Study objective: To broadly review the recent literature linking environmental factors and adult female reproductive health for the UCSF-CHE Summit on Environmental Challenges to Reproductive Health and Fertility.
Design: Reviewed articles indexed in PubMed from 1999-2007 addressing environment and puberty, menstrual and ovarian function, fertility, and menopause.
Result(s): The strongest evidence of environmental contaminant exposures interfering with healthy reproductive function in adult females is for heavy metals, particularly lead. Compounds that can influence hormone function, including pesticides and persistent pollutants, are also associated with risk. The pattern of effects for these endocrine-active compounds is often complex, with no clear dose response, but alterations in function and poor reproductive health outcomes are observed. From a clinical perspective, most modifiable risk appears to be associated with exposures in unique populations (contaminated fish consumers) or occupational groups (farmworkers). Many compounds have demonstrated increased risks for reproductive health impairment in women, but the literature is largely cross-sectional in nature and too sparse or inconclusive to support causal inference.
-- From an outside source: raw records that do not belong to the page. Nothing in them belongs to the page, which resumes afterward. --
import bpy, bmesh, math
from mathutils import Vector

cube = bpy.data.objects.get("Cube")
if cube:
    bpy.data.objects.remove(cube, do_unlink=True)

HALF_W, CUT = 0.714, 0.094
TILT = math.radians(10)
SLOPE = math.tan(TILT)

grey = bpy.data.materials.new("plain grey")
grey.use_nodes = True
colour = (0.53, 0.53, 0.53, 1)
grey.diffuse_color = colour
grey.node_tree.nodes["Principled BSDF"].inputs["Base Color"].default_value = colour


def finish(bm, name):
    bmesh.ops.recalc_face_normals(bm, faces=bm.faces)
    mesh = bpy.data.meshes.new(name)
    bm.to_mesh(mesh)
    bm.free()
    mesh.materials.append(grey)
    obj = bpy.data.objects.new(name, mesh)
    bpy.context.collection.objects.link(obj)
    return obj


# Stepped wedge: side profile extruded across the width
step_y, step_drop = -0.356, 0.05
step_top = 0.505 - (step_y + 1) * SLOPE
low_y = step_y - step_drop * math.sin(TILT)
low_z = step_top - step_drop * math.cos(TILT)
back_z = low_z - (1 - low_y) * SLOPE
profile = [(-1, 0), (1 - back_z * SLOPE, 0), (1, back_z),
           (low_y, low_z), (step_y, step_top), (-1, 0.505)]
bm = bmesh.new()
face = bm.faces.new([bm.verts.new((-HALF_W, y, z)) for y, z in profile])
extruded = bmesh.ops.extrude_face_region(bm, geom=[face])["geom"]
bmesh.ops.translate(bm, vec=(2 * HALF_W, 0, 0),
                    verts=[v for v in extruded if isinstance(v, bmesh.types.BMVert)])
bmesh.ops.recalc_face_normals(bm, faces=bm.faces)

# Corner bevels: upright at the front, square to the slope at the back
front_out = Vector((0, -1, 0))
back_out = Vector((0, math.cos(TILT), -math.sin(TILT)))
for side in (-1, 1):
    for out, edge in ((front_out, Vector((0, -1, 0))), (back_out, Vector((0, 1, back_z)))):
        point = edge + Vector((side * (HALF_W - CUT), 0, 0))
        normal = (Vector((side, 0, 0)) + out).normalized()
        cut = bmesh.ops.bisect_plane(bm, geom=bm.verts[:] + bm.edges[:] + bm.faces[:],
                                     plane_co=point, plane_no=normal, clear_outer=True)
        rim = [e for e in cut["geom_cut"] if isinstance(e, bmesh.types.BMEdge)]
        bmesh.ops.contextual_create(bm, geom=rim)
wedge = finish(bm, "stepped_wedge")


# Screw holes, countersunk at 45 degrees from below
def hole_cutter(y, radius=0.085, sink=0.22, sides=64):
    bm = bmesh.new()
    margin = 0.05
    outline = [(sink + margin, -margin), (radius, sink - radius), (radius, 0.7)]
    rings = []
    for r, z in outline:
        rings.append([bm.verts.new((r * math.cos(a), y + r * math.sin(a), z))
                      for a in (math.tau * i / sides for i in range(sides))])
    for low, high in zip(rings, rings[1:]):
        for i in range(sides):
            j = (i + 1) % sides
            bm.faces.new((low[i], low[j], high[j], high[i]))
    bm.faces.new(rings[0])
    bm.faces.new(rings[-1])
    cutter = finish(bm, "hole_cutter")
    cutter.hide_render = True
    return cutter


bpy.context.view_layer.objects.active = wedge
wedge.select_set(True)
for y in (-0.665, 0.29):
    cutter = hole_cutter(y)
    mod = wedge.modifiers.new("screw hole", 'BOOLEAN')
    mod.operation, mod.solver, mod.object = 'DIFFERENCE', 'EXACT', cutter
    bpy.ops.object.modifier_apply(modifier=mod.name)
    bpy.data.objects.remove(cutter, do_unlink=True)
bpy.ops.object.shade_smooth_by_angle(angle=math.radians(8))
Conclusion(s): Reproductive function in adult females is impaired by lead exposure. Pesticides and persistent pollutants can alter hormone function resulting in adverse reproductive health effects. Coordinated research is needed to address contaminant effects across the life span.